The television networks that promoted Trump; the primary voters who elevated him; the politicians who eventually surrendered to him; the intellectuals who argued for him, and the donors who, however grudgingly, wrote checks to him—all of them knew, by the time they made their decisions, that Trump lied all the time, about everything. They knew that Trump was ignorant, and coarse, and boastful, and cruel. They knew he habitually sympathized with dictators and kleptocrats—and that his instinct when confronted with criticism of himself was to attack, vilify, and suppress. They knew his disrespect for women, the disabled, and ethnic and religious minorities. They knew that he wished to unravel NATO and other U.S.-led alliances, and that he speculated aloud about partial default on American financial obligations. None of that dissuaded or deterred them.
And the “them” is growing. When I wrote about the Trump candidacy last fall, that candidacy was still backed only by one-third of Republicans, most typically the party’s least-affluent, least-educated, and least-churched supporters. Back then, I offered four guesses about the party’s response to Trump: beat him, steal his issues, ignore him, or change the rules to circumvent him. I under-estimated him—or possibly over-estimated his party. Trump steadily added to his support, moving up-market and up in the polls. In the Oregon Republican primary of May 17, the first after his last rivals conceded defeat, Trump won 66.6 percent of all votes cast. Polls in late May show 85 percent of Republicans now supporting Trump.
Those of us who live and socialize among conservatives every day discover that another friend has—with greater or lesser reluctance—accepted the leadership of the bombastic businessman and reality-television star. To those of us who still cannot imagine Trump as either a nominee or a president, this movement toward him among our friends, relatives, and colleagues is in varying degrees baffling and sinister. Yet it is happening: an inescapable and accelerating fact.
Whatever the outcome in November, conservatives and Republicans will have brought a catastrophe upon themselves, in violation of their own stated principles and best judgment. It’s often said that a good con is based upon the victim’s weaknesses. Why were fconservatives and Republicans so vulnerable? Are these vulnerabilities not specific to one side of the political spectrum—are they more broadly present in American culture? Could it befall liberals and Democrats next time? Where were the guardrails?
Let’s survey the breakage, from earliest to latest, and from least to most alarming.
The first guardrail to go missing was the old set of expectations about how a candidate for president of the United States should speak and act. Here’s Adlai Stevenson accepting the Democratic nomination for president in 1952:
That I have not sought this nomination, that I could not seek it in good conscience, that I would not seek it in honest self-appraisal, is not to say that I value it the less.

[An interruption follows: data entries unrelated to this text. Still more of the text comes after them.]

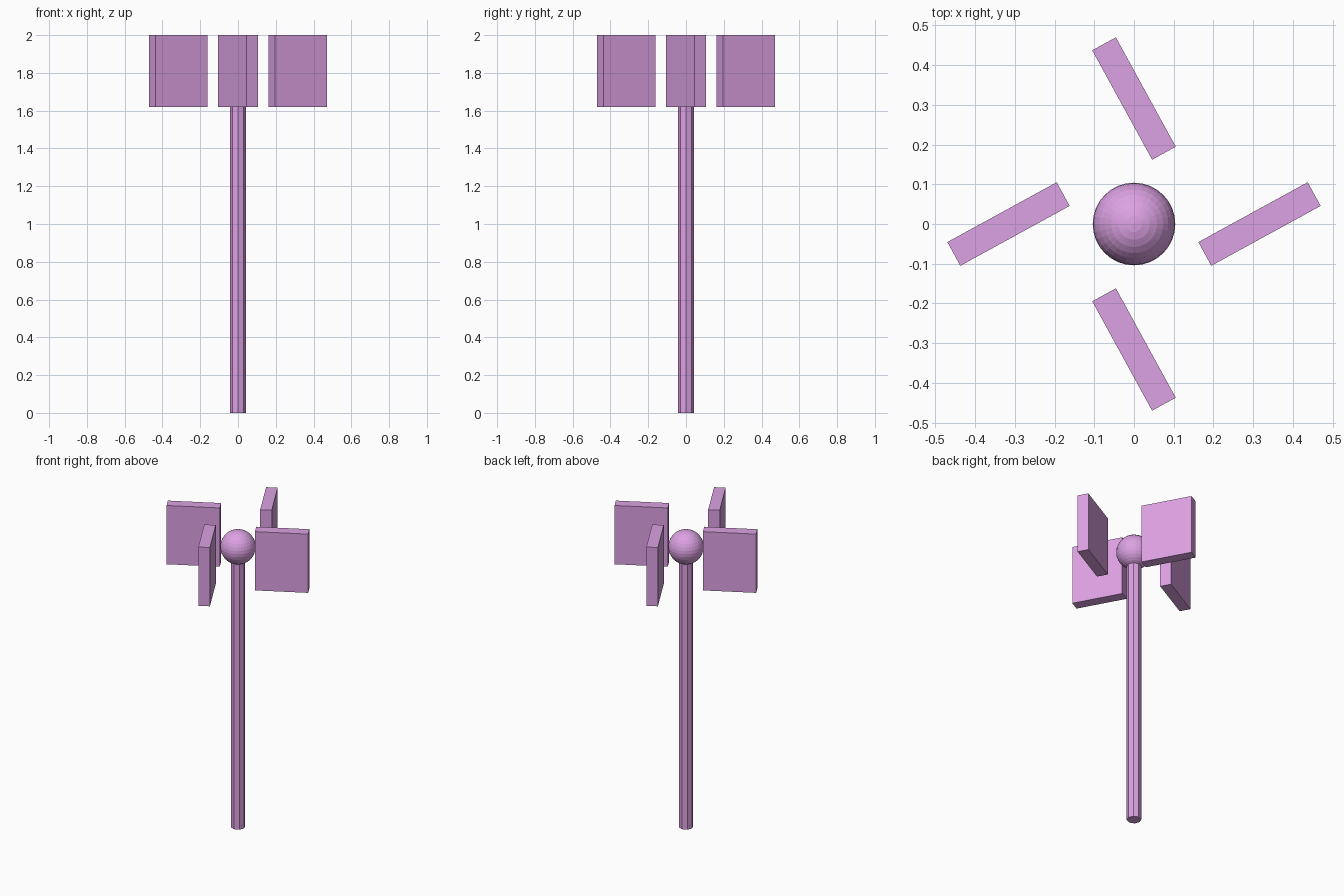
import bpy
from math import radians, cos, sin

if "Cube" in bpy.data.objects:
    bpy.data.objects.remove(bpy.data.objects["Cube"])

mat = bpy.data.materials.new("orchid")
mat.diffuse_color = (0.72, 0.36, 0.77, 1)
mat.use_nodes = True
mat.node_tree.nodes["Principled BSDF"].inputs["Base Color"].default_value = mat.diffuse_color


def finish(name):
    obj = bpy.context.object
    obj.name = name
    obj.data.materials.append(mat)
    return obj


# Octagonal pole, ending inside the hub
POLE_TOP = 1.77
bpy.ops.mesh.primitive_cylinder_add(vertices=8, radius=0.043, depth=POLE_TOP,
                                    location=(0, 0, POLE_TOP / 2))
finish("pole")

# Faceted ball hub
bpy.ops.mesh.primitive_uv_sphere_add(segments=32, ring_count=16, radius=0.104,
                                     location=(0, 0, 1.81))
finish("hub")

# Four upright blades around the hub, each twisted off its radial line
for i in range(4):
    a = radians(90 * i)
    bpy.ops.mesh.primitive_cube_add(size=1,
                                    location=(0.316 * cos(a), 0.316 * sin(a), 1.81),
                                    rotation=(0, 0, a + radians(28.7)))
    blade = finish(f"blade_{i + 1}")
    blade.scale = (0.314, 0.068, 0.38)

There was a certain quantum of malarkey here—but it wasn’t all malarkey. From the founding of the republic, Americans have looked to qualities of personal restraint as one of the first checks on the power of office. "The aim of every political Constitution is or ought to be first to obtain for rulers, men who possess most wisdom to discern, and most virtue to pursue the common good of the society; and in the next place, to take the most effectual precautions for keeping them virtuous, whilst they continue to hold their public trust.” So argued James Madison in Federalist 57. In Federalist 68, Alexander Hamilton promised more specifically: “Talents for low intrigue, and the little arts of popularity, may alone suffice to elevate a man to the first honors in a single State; but it will require other talents, and a different kind of merit, to establish him in the esteem and confidence of the whole Union, or of so considerable a portion of it as would be necessary to make him a successful candidate for the distinguished office of President of the United States.”